Next to water filtration and “softening,” de-ionization is probably the next most common water treatment. Ions in water interfere with many cleaning processes and cause water spots on drying after rinsing. The common measure of the amount of ions in water is “resistivity.” The more “resistive” water is, the less ions it contains. Water from a municipal water supply very seldom has a resistivity greater than a few thousand ohms and may have a resistivity as low as 200 ohms or less. You might imagine, then, that sea water (which contains salt) has a resistivity of only a fraction of an ohm (about .2 Ohms). Water with virtually no ions (high purity DI water) may have a resistivity up to 18 megOhms (18,000,000 ohms) which is the resistivity of absolutely pure water. As you can see, this is a huge range for water which all looks pretty much the same to the naked eye.
The electrical resistivity of water is measured using an instrument called a “resistivity meter.” Very simple and inexpensive resistivity meters use a familiar orange neon bulb with electrodes immersed in the water being metered. An electrical circuit causes the neon light to stop glowing when a preset resistivity is not achieved. This type of resistivity meter is commonly used when the resistivity target is up to approximately 1 megOhm (1,000,000 Ohms). Measuring resistivity above 1 megOhm requires increasingly sophisticated instruments with commensurately higher prices. More sensitive instruments also require more maintenance in the way of calibration and tend to have increasingly more delicate sensing probes. Choosing a resistivity meter that is sensitive enough to do the job yet not overly complex is an important consideration.
Similarly, although achieving the required resistivity for a particular application is important, more is not necessarily better! Plain tap water or tap water that has been “softened” is totally adequate in most cleaning and many rinsing processes. Things start to get tricky when water leaves “water spots” on parts. Water spots are simply dissolved minerals left behind after beads of water remaining on the parts after rinsing evaporates. It is generally agreed that “spot-free” drying requires water with a resistivity between .5 and 1 megOhm but this target varies depending on the surface texture of the parts and several other considerations. An earlier blog discussed “spot-free” in somewhat more detail.
Many critical cleaning applications, particularly in the manufacture of medical equipment, optics, and electronic chips require water at or near the ultimate resistivity of 18 megOhms.

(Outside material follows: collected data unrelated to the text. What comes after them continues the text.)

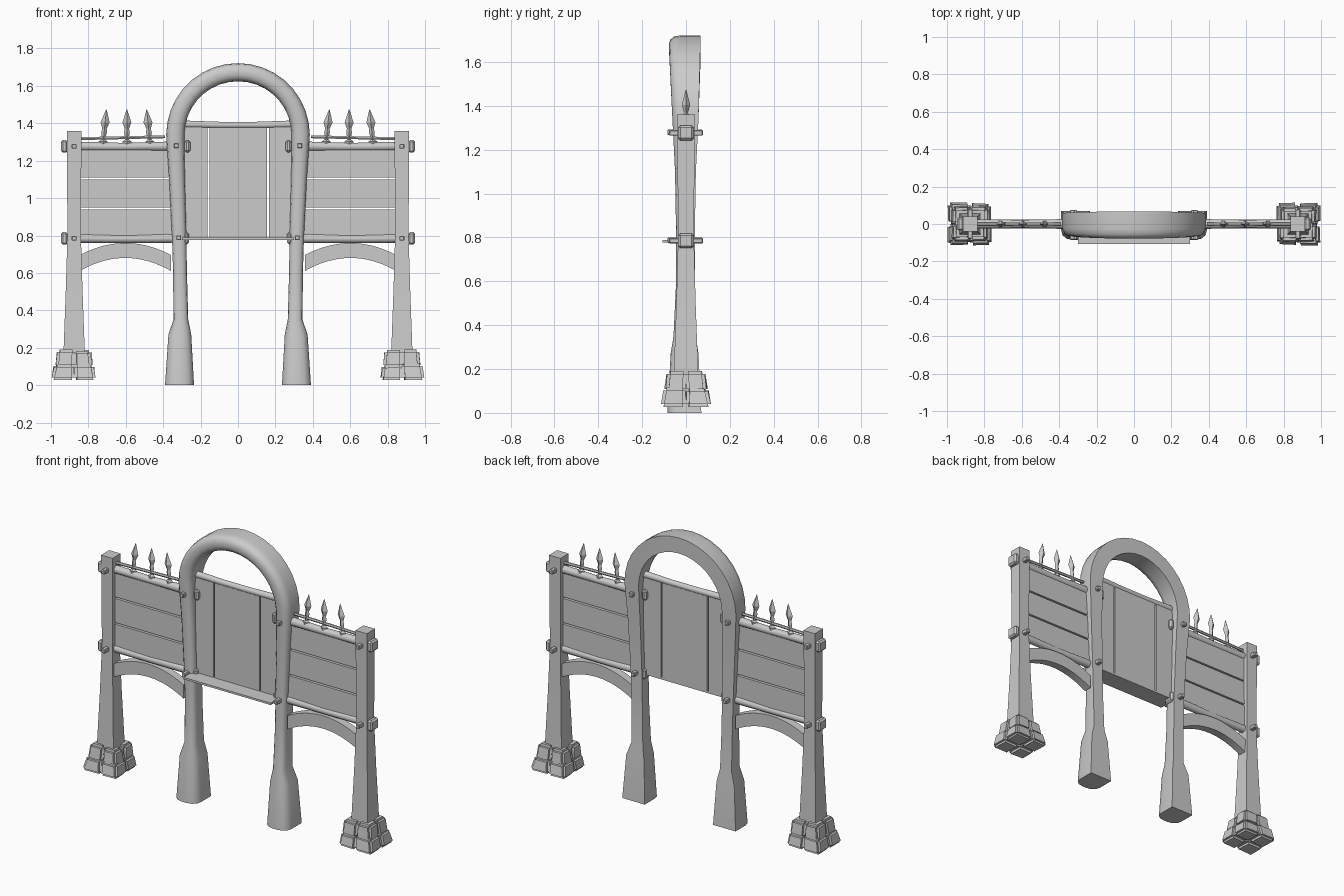
import bpy, bmesh, math, random
from mathutils import Vector, Matrix

cube = bpy.data.objects.get("Cube")
if cube:
    bpy.data.objects.remove(cube, do_unlink=True)

grey = bpy.data.materials.new("plain grey")
grey.use_nodes = True
grey.diffuse_color = (0.6, 0.6, 0.6, 1)
grey.node_tree.nodes["Principled BSDF"].inputs["Base Color"].default_value = (0.6, 0.6, 0.6, 1)


def finish(name, bm, smooth=None):
    bmesh.ops.recalc_face_normals(bm, faces=bm.faces)
    mesh = bpy.data.meshes.new(name)
    bm.to_mesh(mesh)
    bm.free()
    mesh.materials.append(grey)
    ob = bpy.data.objects.new(name, mesh)
    bpy.context.collection.objects.link(ob)
    if smooth:
        bpy.ops.object.select_all(action="DESELECT")
        ob.select_set(True)
        bpy.context.view_layer.objects.active = ob
        bpy.ops.object.shade_smooth_by_angle(angle=math.radians(smooth))
    return ob


def skin(bm, rings):
    """Join equal rings of points into a closed tube."""
    loops = [[bm.verts.new(p) for p in ring] for ring in rings]
    n = len(loops[0])
    for a, b in zip(loops, loops[1:]):
        for i in range(n):
            j = (i + 1) % n
            bm.faces.new((a[i], a[j], b[j], b[i]))
    bm.faces.new(loops[0])
    bm.faces.new(loops[-1][::-1])


def box(name, x, y, z, bevel=0.0):
    bm = bmesh.new()
    bmesh.ops.create_cube(bm, size=1)
    for v in bm.verts:
        v.co = [r[0] + (c + 0.5) * (r[1] - r[0]) for c, r in zip(v.co, (x, y, z))]
    if bevel:
        bmesh.ops.bevel(bm, geom=bm.edges[:], offset=bevel, segments=1, affect="EDGES")
    return finish(name, bm)


def rod(name, stations, sides=10):
    """Round bar along x from (x, z, radius) stations."""
    bm = bmesh.new()
    turns = [math.tau * i / sides for i in range(sides)]
    skin(bm, [[(x, r * math.cos(t), z + r * math.sin(t)) for t in turns]
              for x, z, r in stations])
    return finish(name, bm, 50)


def arch_frame():
    # Leg stations: height, outer x, inner x, front y, back y
    leg = [(0, .39, .235, -.085, .07), (.27, .372, .25, -.07, .057),
           (.35, .345, .266, -.057, .045), (.6, .347, .273, -.045, .04),
           (.8, .353, .276, -.045, .04), (1.1, .368, .284, -.05, .045),
           (1.34, .384, .287, -.062, .057)]
    # centre, normal, half width, front, back
    st = [(Vector(((o + i) / 2, 0, z)), Vector((1, 0, 0)), (o - i) / 2, f, b)
          for z, o, i, f, b in leg]
    steps = 18
    for k in range(1, steps):
        a = math.pi * k / steps
        n = Vector((math.cos(a), 0, math.sin(a)))
        s = math.sin(a)
        st.append((Vector((0, 0, 1.338)) + n * .335, n, .0485, -.062 - .016 * s, .057 + .01 * s))
    st += [(Vector((-c.x, 0, c.z)), -n, w, f, b) for c, n, w, f, b in st[len(leg) - 1::-1]]
    rings = []
    for c, n, w, f, b in st:
        d = b - f
        section = [(1, b), (1, f + .35 * d), (.9, f + .16 * d), (.6, f + .04 * d), (.2, f)]
        section += [(-u, y) for u, y in section[::-1]]
        rings.append([c + n * (u * w) + Vector((0, y, 0)) for u, y in section])
    bm = bmesh.new()
    skin(bm, rings)
    finish("arch_frame", bm, 48)


def post(name, s):
    bm = bmesh.new()
    rings = []
    for z, wx, wy in ((.05, .06, .06), (.2, .056, .055), (.5, .045, .044),
                      (.8, .036, .036), (1.36, .039, .04)):
        rings.append([(s * .876 + a * wx, b * wy, z)
                      for a, b in ((-1, -1), (1, -1), (1, 1), (-1, 1))])
    skin(bm, rings)
    finish(name, bm)


def brace(name, s):
    bm = bmesh.new()
    rings = []
    for k in range(13):
        t = k / 6 - 1
        x = s * (.602 + .245 * t)
        lift = 1 - t * t
        lo, hi = .61 + .07 * lift, .695 + .065 * lift
        rings.append([(x, -.025, lo), (x, .025, lo), (x, .025, hi), (x, -.025, hi)])
    skin(bm, rings)
    finish(name, bm, 30)


def spike(name, x, lean):
    bm = bmesh.new()
    rings = []
    for z, r in ((1.29, .024), (1.302, .024), (1.312, .011), (1.33, .012),
                 (1.35, .015), (1.372, .012), (1.405, .024), (1.475, .001)):
        cx = x + lean * (z - 1.29)
        rings.append([(cx + r, 0, z), (cx, r * .8, z), (cx - r, 0, z), (cx, -r * .8, z)])
    skin(bm, rings)
    finish(name, bm)


def stone_base(name, s):
    rnd = random.Random(4)
    bm = bmesh.new()
    # Lower and upper courses of four rough stones each, around a core
    for z0, z1, low, top in ((.027, .115, .119, .105), (.095, .188, .103, .09)):
        for a, b in ((-1, -1), (1, -1), (1, 1), (-1, 1)):
            part = bmesh.ops.create_cube(bm, size=1)["verts"]
            h = rnd.uniform(-.012, .004)
            for v in part:
                up = v.co.z > 0
                reach = (top if up else low) + rnd.uniform(-.006, .005)
                x = a * reach if v.co.x * a > 0 else rnd.uniform(-.006, .006)
                y = b * reach * .95 if v.co.y * b > 0 else rnd.uniform(-.006, .006)
                v.co = (x, y, z1 + h if up else z0)
            edges = list({e for v in part for e in v.link_edges})
            bmesh.ops.bevel(bm, geom=edges, offset=.014, segments=2, affect="EDGES")
    bmesh.ops.transform(bm, verts=bm.verts,
                        matrix=Matrix.Translation((s * .877, 0, 0))
                        @ Matrix.Rotation(0 if s > 0 else math.pi, 4, "Z"))
    finish(name, bm, 60)


def peg(name, x, z, y0, y1):
    box(name, (x - .013, x + .013), (y0, y1), (z - .013, z + .013), .004)


arch_frame()

# Centre door: four upright planks, top rail and thin shelf
edges = [-.3, -.157, 0, .16, .3]
for k in range(4):
    g = .004 if k in (1, 2) else .005
    box(f"door_plank_{k + 1}", (edges[k] + g * (k != 2), edges[k + 1] - g * (k != 1)),
        (-.012, .012), (.785, 1.385))
rod("door_top_rail", [(-.3, 1.395, .021), (-.1, 1.391, .018), (.1, 1.391, .018), (.3, 1.395, .021)])
box("door_shelf", (-.3, .3), (-.107, .012), (.777, .789))

# Side wings, one per side
for side, s in (("left", 1), ("right", -1)):
    post(f"{side}_post", s)
    stone_base(f"{side}_stone_base", s)
    brace(f"{side}_brace", s)

    for k, (lo, hi) in enumerate(((.79, .94), (.95, 1.1), (1.11, 1.27))):
        box(f"{side}_plank_{k + 1}", sorted((s * .35, s * .86)), (-.012, .012), (lo, hi))

    for label, z, inner in (("upper", 1.277, .255), ("lower", .785, .262)):
        rod(f"{side}_{label}_rail", [(s * inner, z, .021), (s * .38, z, .026), (s * .6, z - .003, .022),
                                     (s * .84, z, .025), (s * .93, z, .025)])
        box(f"{side}_{label}_outer_cap", sorted((s * .91, s * .946)), (-.036, .036),
            (z - .034, z + .034), .01)
        box(f"{side}_{label}_inner_cap", sorted((s * inner, s * (inner + .03))), (-.034, .034),
            (z - .032, z + .032), .01)
        peg(f"{side}_{label}_post_peg", s * .876, z, -.078, .078)
        peg(f"{side}_{label}_frame_peg", s * (.33 if z > 1 else .317), z + .003, -.085, .075)

    rod(f"{side}_spike_bar", [(s * .39, 1.328, .009), (s * .84, 1.318, .009)], 6)
    for k, (x, lean) in enumerate(((.47, .1), (.594, 0), (.722, -.1))):
        spike(f"{side}_spike_{k + 1}", s * x, s * lean)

The next blog will describe ways of making de-ionized water. But before we do that, it is important to recognize that de-ionized water, especially that approaching 18 megOhms, has some very unusual physical properties. Water, being the “universal solvent,” wants desperately to attract and dissolve ions. Creating de-ionized water is difficult enough but maintaining that water in an ion-free state is often next to impossible. Even stainless steel will corrode when in contact with high-purity de-ionized water. The quality of de-ionized water in a stainless steel tank will degrade in a matter of minutes unless it is either continuously recirculated through a de-ionizing process or replenished with freshly de-ionized water on a continuous basis. In fact, high purity deionized water left in an inert container (glass, teflon, plastic) with its top open to the atmosphere will, literally, absorb ions from the air! Maintaining high-purity de-ionized water almost demands that it be manufactured on-site. I am not aware of any delivery trucks pulling into manufacturing facilities delivering certified 18 megOhm purity de-ionized water.
– FJF –